M. Lugaro, A. I. Karakas, C. G. Bruno, M. Aliotta, L. R. Nittler, D. Bemmerer, A. Best, A. Boeltzig, C. Broggini, A. Caciolli, F. Cavanna, G. F. Ciani, P. Corvisiero, T. Davinson, R. Depalo, A. Di Leva, Z. Elekes, F. Ferraro, A. Formicola, Zs. Fülöp, G. Gervino, A. Guglielmetti, C. Gustavino, Gy. Gyürky, G. Imbriani, M. Junker, R. Menegazzo, V. Mossa, F. R. Pantaleo, D. Piatti, P. Prati, D. A. Scott, O. Straniero, F. Strieder, T. Szücs, M. P. Takács & D. Trezzi

Nature Astronomy 1, Article number: 0027 (2017)
Published online: 30 January 2017

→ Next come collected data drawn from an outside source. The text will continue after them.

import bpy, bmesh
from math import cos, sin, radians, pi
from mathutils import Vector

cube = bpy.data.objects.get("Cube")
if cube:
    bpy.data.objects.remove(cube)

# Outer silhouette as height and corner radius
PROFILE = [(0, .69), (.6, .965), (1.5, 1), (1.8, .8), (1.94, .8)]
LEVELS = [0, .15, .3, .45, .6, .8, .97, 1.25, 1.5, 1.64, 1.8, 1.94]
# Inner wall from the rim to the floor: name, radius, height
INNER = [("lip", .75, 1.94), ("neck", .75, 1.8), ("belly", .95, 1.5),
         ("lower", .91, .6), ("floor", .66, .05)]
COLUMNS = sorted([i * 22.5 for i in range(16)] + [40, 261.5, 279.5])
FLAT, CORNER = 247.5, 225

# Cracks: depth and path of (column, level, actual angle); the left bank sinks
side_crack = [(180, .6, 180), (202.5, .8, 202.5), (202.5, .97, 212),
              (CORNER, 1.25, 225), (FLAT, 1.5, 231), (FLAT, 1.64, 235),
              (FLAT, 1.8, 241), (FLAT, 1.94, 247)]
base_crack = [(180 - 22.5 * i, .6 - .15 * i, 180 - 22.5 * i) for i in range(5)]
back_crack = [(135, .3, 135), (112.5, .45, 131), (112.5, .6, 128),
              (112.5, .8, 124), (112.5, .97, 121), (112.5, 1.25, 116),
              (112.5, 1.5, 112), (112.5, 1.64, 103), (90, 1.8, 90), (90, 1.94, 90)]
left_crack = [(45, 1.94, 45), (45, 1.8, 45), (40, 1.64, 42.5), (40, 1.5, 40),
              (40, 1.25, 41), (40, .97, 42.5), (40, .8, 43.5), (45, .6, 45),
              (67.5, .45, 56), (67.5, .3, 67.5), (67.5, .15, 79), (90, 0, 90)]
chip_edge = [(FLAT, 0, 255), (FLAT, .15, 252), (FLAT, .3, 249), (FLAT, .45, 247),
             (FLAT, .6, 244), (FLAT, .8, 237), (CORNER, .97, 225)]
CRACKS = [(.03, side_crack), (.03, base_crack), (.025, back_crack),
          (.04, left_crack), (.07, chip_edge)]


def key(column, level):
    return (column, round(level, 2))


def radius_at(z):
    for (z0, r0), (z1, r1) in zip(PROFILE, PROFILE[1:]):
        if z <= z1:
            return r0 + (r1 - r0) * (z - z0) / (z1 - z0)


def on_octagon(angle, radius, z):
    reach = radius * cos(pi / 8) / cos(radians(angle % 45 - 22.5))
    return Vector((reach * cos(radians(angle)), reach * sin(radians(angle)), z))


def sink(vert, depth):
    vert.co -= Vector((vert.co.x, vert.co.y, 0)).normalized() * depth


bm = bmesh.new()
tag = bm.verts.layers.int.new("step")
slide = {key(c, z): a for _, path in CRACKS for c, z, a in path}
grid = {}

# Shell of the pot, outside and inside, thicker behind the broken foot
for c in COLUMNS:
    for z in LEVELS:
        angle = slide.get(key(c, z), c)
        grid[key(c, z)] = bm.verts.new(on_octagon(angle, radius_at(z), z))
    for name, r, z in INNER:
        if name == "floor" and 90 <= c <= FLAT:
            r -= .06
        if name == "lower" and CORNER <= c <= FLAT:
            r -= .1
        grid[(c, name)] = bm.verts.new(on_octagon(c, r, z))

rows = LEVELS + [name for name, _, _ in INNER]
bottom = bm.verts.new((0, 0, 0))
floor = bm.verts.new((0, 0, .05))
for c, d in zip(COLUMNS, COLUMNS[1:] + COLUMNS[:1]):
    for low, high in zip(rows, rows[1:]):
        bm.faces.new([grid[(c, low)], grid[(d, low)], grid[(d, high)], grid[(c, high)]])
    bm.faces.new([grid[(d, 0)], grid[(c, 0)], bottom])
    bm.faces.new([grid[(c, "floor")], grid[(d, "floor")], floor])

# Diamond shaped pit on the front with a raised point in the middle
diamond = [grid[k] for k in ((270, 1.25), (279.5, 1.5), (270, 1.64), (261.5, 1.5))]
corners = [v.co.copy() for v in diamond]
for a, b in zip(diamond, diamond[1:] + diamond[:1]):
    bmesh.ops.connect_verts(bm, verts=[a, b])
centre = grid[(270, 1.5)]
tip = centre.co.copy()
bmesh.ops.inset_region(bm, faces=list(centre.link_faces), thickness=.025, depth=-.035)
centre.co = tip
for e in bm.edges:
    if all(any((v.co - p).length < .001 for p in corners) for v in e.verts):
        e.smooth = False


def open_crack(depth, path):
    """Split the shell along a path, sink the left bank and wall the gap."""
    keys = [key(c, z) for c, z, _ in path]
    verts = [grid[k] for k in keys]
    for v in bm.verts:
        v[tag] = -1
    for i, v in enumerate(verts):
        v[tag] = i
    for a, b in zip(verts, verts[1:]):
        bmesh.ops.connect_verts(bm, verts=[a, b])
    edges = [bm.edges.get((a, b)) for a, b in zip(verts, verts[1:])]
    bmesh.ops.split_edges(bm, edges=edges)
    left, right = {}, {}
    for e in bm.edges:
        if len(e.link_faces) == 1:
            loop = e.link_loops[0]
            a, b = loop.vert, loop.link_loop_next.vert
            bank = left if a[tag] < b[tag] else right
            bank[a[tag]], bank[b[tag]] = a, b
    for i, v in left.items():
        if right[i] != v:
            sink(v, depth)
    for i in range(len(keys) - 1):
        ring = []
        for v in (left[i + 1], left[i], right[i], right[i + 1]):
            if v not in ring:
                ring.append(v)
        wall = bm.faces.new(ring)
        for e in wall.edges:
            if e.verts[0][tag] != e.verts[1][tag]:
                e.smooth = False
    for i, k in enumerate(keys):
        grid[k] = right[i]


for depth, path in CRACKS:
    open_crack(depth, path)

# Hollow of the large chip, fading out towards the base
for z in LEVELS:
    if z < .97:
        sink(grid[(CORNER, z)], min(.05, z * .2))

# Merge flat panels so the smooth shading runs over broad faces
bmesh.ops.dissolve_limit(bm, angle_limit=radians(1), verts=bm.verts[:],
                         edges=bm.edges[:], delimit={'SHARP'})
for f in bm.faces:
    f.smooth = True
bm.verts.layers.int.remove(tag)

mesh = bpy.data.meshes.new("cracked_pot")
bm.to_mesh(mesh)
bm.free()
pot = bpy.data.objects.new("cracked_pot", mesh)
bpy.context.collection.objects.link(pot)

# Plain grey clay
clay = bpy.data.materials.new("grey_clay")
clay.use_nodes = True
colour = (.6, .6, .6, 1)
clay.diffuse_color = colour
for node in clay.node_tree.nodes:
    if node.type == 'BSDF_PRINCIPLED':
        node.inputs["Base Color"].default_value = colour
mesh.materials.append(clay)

“Stardust grains recovered from meteorites provide high-precision snapshots of the isotopic composition of the stellar environment in which they formed 1 . Attributing their origin to specific types of stars, however, often proves difficult. Intermediate-mass stars of 4–8 solar masses are expected to have contributed a large fraction of meteoritic stardust 2,3 . Yet, no grains have been found with the characteristic isotopic compositions expected for such stars 4,5 . This is a long-standing puzzle, which points to serious gaps in our understanding of the lifecycle of stars and dust in our Galaxy. Here we show that the increased proton-capture rate of 17O reported by a recent underground experiment 6 leads to 17O/16O isotopic ratios that match those observed in a population of stardust grains for proton-burning temperatures of 60–80 MK. These temperatures are achieved at the base of the convective envelope during the late evolution of intermediate-mass stars of 4–8 solar masses 7,​8,​9 , which reveals them as the most likely site of origin of the grains. This result provides direct evidence that these stars contributed to the dust inventory from which the Solar System formed.